To insure integration of process across institutions, at the beginning of the project we created Standard Operating Procedures (SOPs) and planned and conducted Quality Assurance/Quality Control visits on a periodic basis. Weekly conference calls were held throughout the course of the study to monitor adherence with study procedures and to assess milestones. A few times a year, in person site visits were conducted where laboratory, data storage facilities, and hospitals were visited and meetings where conducted with key personnel. When necessary, special meetings were arranged to deal with problems, occasionally by video conference. Site visits often included scientific presentations.  Monthly and annual reports were reviewed. Study progress was also reported to a group of investigators from the Division of Cancer Epidemiology and Genetics of NCI that assessed study activity and recommended technical, scientific or management changes when appropriate. Detailed study manuals covering procedures for Research Physicians, Laboratory personnel, Data Processing Center staff were in place.

What are some of the ethical protections in the study?

The study has undergone formal ethical review and received approval from Institutional Review Board (IRB) at the National Cancer Institute. The participating hospitals and the Coordinating Center in Italy also have formally constituted ethical bodies which have reviewed the study. The IRB’s in Italy and in the United States revisit the study on a yearly basis. All study subjects received a detailed informed consent that they signed in order to participate. Subjects could refuse to participate in any part of the study, for example, an individual could elect to complete a questionnaire, but refuse to contribute any blood.  No tissue was obtained, if it was required for clinical tests. All study procedures were conducted using standard operating procedures (SOPs) to maximize patient and staff safety, and to insure the scientific integrity of the results. Data were stored free of patient identifiers.

Why is the study unique?

EAGLE is one of the largest case-control studies of lung cancer in the world, with hish response rate in cases and controls. It is the only case-control study of this size and extensive biospecimen collection to be population based. The study is integrative, that is it anticipates testing and combining multiple epidemilogical, clinical, behavioral, and laboratory-based questions in lung cancer.

What are the future plans for the study?

A variety of descriptive and technology-based analyses involving lung cancer and smoking are planned.
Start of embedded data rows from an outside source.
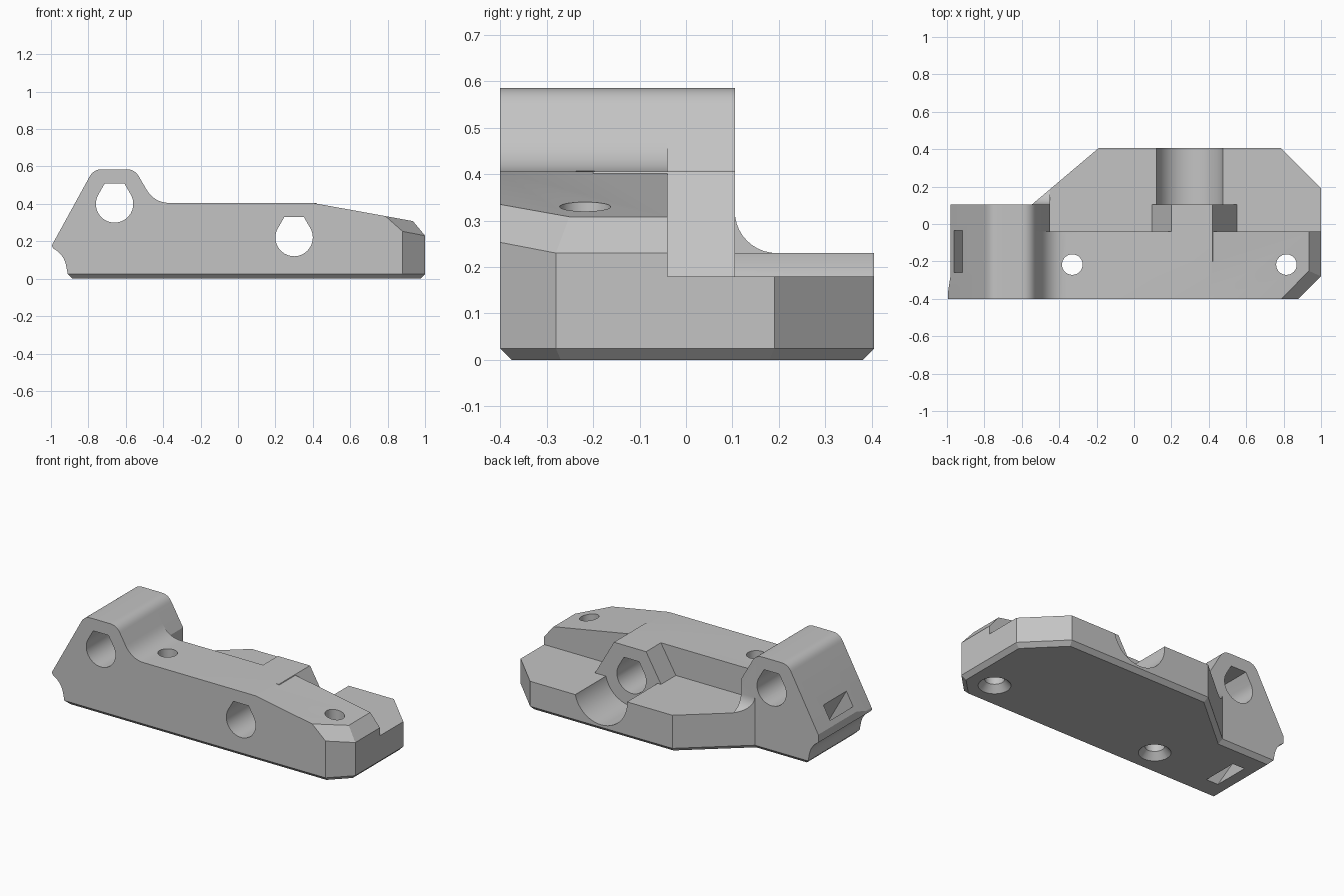
import bpy, bmesh, math
from mathutils import Vector

cube = bpy.data.objects.get("Cube")
if cube:
    bpy.data.objects.remove(cube, do_unlink=True)

grey = bpy.data.materials.new("plastic grey")
grey.use_nodes = True
colour = (0.55, 0.55, 0.55, 1)
grey.diffuse_color = colour
grey.node_tree.nodes["Principled BSDF"].inputs["Base Color"].default_value = colour


def rounded(corners, steps=8):
    """Outline from corners; a third value rounds that corner by this length."""
    out = []
    for i, c in enumerate(corners):
        p = Vector(c[:2])
        if len(c) == 2:
            out.append(p)
            continue
        a = p + (Vector(corners[i - 1][:2]) - p).normalized() * c[2]
        b = p + (Vector(corners[(i + 1) % len(corners)][:2]) - p).normalized() * c[2]
        for k in range(steps + 1):
            t = k / steps
            out.append(a * (1 - t) ** 2 + p * 2 * t * (1 - t) + b * t * t)
    return out


def arc(cx, cz, r, a0, a1, n=32):
    angles = [math.radians(a0 + (a1 - a0) * k / n) for k in range(n + 1)]
    return [Vector((cx + r * math.cos(a), cz + r * math.sin(a))) for a in angles]


def prism(name, outline, lo, hi, axis="y", edit=None):
    """Extrude a flat outline along an axis from lo to hi."""
    place = {"x": lambda p, d: (d, p[0], p[1]),
             "y": lambda p, d: (p[0], d, p[1]),
             "z": lambda p, d: (p[0], p[1], d)}[axis]
    bm = bmesh.new()
    rings = [[bm.verts.new(place(p, d)) for p in outline] for d in (lo, hi)]
    for ring in rings:
        bm.faces.new(ring)
    n = len(outline)
    for i in range(n):
        j = (i + 1) % n
        bm.faces.new((rings[0][i], rings[0][j], rings[1][j], rings[1][i]))
    bmesh.ops.recalc_face_normals(bm, faces=bm.faces)
    if edit:
        edit(bm)
        bmesh.ops.recalc_face_normals(bm, faces=bm.faces)
    mesh = bpy.data.meshes.new(name)
    bm.to_mesh(mesh)
    bm.free()
    mesh.materials.append(grey)
    obj = bpy.data.objects.new(name, mesh)
    bpy.context.collection.objects.link(obj)
    return obj


def combine(target, tool, operation):
    mod = target.modifiers.new(tool.name, "BOOLEAN")
    mod.operation, mod.solver, mod.object = operation, "EXACT", tool
    bpy.context.view_layer.objects.active = target
    bpy.ops.object.modifier_apply(modifier=mod.name)
    bpy.data.objects.remove(tool, do_unlink=True)


def slice_corner(bm):
    a, b, c = Vector((.79, -.4, .333)), Vector((.88, -.4, .253)), Vector((1, -.28, .23))
    geom = bm.verts[:] + bm.edges[:] + bm.faces[:]
    bmesh.ops.bisect_plane(bm, geom=geom, plane_co=a,
                           plane_no=(b - a).cross(c - a).normalized(), clear_outer=True)
    bmesh.ops.holes_fill(bm, edges=[e for e in bm.edges if e.is_boundary])


def chamfer_bottom(bm):
    edges = [e for e in bm.edges if all(abs(v.co.z) < 1e-5 for v in e.verts)]
    bmesh.ops.bevel(bm, geom=edges, offset=.025, segments=1, affect="EDGES")


# Front rail with the tall clamp at one end
under = -.05
clamp_left = [(-.885, under), (-.885, 0), (-.91, .025), (-.93, .125, .055),
              (-1, .17, .02), (-.772, .585, .045), (-.552, .585, .045)]
rail = prism("rod_mount", rounded(clamp_left + [
    (-.448, .405, .085), (.4, .405), (.935, .308), (1, .23), (1, under)]),
    -.4, -.04, edit=slice_corner)

# Rear half of the tall clamp
combine(rail, prism("clamp_rear", rounded(clamp_left + [(-.45, .408), (-.45, under)]),
                    -.2, .105), "UNION")

# Stepped base plate
combine(rail, prism("base_plate", [(-.6, under), (1.05, under), (1.05, .18), (.42, .18),
                                   (.3, .23), (-.6, .23)], -.2, .5), "UNION")

# Curved web behind the tall clamp
web = [(.0, .1), (.0, .32)] + arc(.195, .32, .09, 180, 270, 10) + [(.195, .1)]
combine(rail, prism("clamp_web", web, -.6, -.45, "x"), "UNION")

# Rod clearance groove in the rear of the base
combine(rail, prism("rod_groove", arc(.3, .22, .18, 0, 360, 48)[:-1], .105, .6), "DIFFERENCE")

# Low rod boss
combine(rail, prism("rod_boss", [(.08, .1), (.08, .2), (.2, .405), (.42, .405),
                                 (.55, .18), (.55, .1)], -.2, .105), "UNION")

# Trim to the plan outline with a chamfered underside
plan = [(-1, -.4), (.88, -.4), (1, -.28), (1, .19), (.785, .405), (-.19, .405),
        (-.545, .105), (-.98, .105), (-.98, -.27)]
combine(rail, prism("plan_envelope", plan, 0, 1, "z", chamfer_bottom), "INTERSECT")

# Rod holes with flattened teardrop tops
for x, z in ((-.66, .4), (.3, .22)):
    hole = arc(x, z, .1, 150, 390) + [(x + .052, z + .11), (x - .052, z + .11)]
    combine(rail, prism("rod_hole", hole, -.6, .3), "DIFFERENCE")

# Screw holes, countersunk from below
for x in (-.33, .815):
    circle = arc(x, -.217, .055, 0, 360)[:-1]
    combine(rail, prism("screw_hole", circle, -.1, .8, "z"), "DIFFERENCE")

    def flare(bm, x=x):
        for v in bm.verts:
            if v.co.z < 0:
                v.co.x = x + (v.co.x - x) * 1.8
                v.co.y = -.217 + (v.co.y + .217) * 1.8
    combine(rail, prism("countersink", circle, -.01, .04, "z", flare), "DIFFERENCE")

# Slanted tie slot from the clamp side to the underside
combine(rail, prism("tie_slot", [(-1.02, .27), (-.97, .36), (-.92, .325), (-.72, -.03),
                                 (-.8, -.03), (-.965, .24)], -.26, -.035), "DIFFERENCE")

bpy.ops.object.select_all(action="DESELECT")
rail.select_set(True)
bpy.context.view_layer.objects.active = rail
bpy.ops.object.shade_smooth_by_angle(angle=math.radians(25))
Collection of information on lung cancer treatment and outcome, quality of life and survival is planned for late 2006-2007.